◆ Problem to work on
Find the word "radius" in the records and copy every line where it occurs.

Data records section start

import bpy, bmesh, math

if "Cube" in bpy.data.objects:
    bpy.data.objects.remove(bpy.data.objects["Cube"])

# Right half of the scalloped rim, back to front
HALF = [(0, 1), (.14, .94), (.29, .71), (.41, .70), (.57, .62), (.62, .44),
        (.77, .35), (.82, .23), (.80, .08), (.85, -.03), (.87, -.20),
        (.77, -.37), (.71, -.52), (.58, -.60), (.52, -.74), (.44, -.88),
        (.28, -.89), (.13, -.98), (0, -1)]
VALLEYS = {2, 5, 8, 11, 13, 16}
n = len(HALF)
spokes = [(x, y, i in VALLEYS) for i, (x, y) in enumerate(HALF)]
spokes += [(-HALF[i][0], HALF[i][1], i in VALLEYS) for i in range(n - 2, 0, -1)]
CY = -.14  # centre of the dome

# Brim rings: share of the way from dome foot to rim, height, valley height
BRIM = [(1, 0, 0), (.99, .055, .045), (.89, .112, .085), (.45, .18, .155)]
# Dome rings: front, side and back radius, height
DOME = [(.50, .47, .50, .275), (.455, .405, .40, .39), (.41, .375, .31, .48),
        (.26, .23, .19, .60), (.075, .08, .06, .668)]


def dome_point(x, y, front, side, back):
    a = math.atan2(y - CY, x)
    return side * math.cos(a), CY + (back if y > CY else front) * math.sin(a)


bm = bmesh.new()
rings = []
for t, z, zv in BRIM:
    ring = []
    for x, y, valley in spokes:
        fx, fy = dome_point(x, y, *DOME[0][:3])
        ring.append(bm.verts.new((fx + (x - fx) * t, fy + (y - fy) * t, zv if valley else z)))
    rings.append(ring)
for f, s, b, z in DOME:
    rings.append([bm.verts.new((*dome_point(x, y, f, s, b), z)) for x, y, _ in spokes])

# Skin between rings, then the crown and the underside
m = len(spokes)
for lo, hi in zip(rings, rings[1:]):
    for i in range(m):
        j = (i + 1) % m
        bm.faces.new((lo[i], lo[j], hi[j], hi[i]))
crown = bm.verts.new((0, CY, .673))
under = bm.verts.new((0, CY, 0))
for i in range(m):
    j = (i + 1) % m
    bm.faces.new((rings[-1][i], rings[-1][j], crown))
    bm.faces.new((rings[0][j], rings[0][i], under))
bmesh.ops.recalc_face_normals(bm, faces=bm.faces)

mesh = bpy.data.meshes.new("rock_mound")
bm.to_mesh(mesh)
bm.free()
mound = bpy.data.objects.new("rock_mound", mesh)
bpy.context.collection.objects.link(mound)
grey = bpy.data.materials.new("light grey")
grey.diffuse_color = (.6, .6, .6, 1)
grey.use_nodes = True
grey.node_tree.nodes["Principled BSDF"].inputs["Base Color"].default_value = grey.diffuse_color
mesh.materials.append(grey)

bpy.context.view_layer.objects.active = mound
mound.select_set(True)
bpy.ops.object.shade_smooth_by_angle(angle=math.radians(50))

Data records section end
Data records section start

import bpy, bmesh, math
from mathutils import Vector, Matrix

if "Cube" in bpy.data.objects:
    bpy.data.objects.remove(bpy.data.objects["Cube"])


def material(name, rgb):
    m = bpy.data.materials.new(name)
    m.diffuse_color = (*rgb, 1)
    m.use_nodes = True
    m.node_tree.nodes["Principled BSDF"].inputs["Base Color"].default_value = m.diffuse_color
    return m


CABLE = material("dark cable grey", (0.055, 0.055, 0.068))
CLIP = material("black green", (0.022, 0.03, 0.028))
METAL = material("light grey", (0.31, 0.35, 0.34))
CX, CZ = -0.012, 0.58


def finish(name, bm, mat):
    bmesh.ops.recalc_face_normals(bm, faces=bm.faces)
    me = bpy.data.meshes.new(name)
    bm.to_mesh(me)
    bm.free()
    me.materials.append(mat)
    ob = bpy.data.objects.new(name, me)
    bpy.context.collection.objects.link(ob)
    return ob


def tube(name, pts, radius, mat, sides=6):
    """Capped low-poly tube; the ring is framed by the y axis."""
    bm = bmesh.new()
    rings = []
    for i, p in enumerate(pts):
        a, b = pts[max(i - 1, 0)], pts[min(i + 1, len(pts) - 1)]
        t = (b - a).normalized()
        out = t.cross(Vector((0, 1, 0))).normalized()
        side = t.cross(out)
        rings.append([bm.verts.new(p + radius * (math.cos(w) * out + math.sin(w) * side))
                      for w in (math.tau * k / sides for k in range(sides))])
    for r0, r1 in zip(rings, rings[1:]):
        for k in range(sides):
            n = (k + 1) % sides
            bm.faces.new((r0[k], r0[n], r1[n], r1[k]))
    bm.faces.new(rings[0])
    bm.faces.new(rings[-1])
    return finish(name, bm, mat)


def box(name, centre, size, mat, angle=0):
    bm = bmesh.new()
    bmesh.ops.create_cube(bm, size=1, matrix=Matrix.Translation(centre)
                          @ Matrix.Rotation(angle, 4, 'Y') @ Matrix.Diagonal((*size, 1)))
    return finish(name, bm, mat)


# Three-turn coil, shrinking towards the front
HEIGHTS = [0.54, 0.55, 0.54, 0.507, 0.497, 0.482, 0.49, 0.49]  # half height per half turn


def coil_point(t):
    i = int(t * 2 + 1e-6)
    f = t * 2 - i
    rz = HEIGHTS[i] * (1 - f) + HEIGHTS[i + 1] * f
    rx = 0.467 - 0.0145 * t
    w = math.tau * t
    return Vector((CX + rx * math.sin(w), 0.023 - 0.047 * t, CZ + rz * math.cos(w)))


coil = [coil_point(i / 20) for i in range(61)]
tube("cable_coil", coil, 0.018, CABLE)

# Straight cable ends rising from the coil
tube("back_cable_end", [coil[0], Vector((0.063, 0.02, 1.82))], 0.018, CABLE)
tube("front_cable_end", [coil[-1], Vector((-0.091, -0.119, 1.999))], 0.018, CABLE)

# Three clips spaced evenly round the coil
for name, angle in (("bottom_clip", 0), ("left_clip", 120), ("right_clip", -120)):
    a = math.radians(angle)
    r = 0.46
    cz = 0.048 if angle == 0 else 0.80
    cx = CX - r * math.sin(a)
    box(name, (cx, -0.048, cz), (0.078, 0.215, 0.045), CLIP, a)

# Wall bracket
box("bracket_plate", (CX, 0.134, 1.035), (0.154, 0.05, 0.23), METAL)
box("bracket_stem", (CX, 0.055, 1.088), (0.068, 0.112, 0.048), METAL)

Data records section end

◆ Exercise result
# Dome rings: front, side and back radius, height
def tube(name, pts, radius, mat, sides=6):
        rings.append([bm.verts.new(p + radius * (math.cos(w) * out + math.sin(w) * side))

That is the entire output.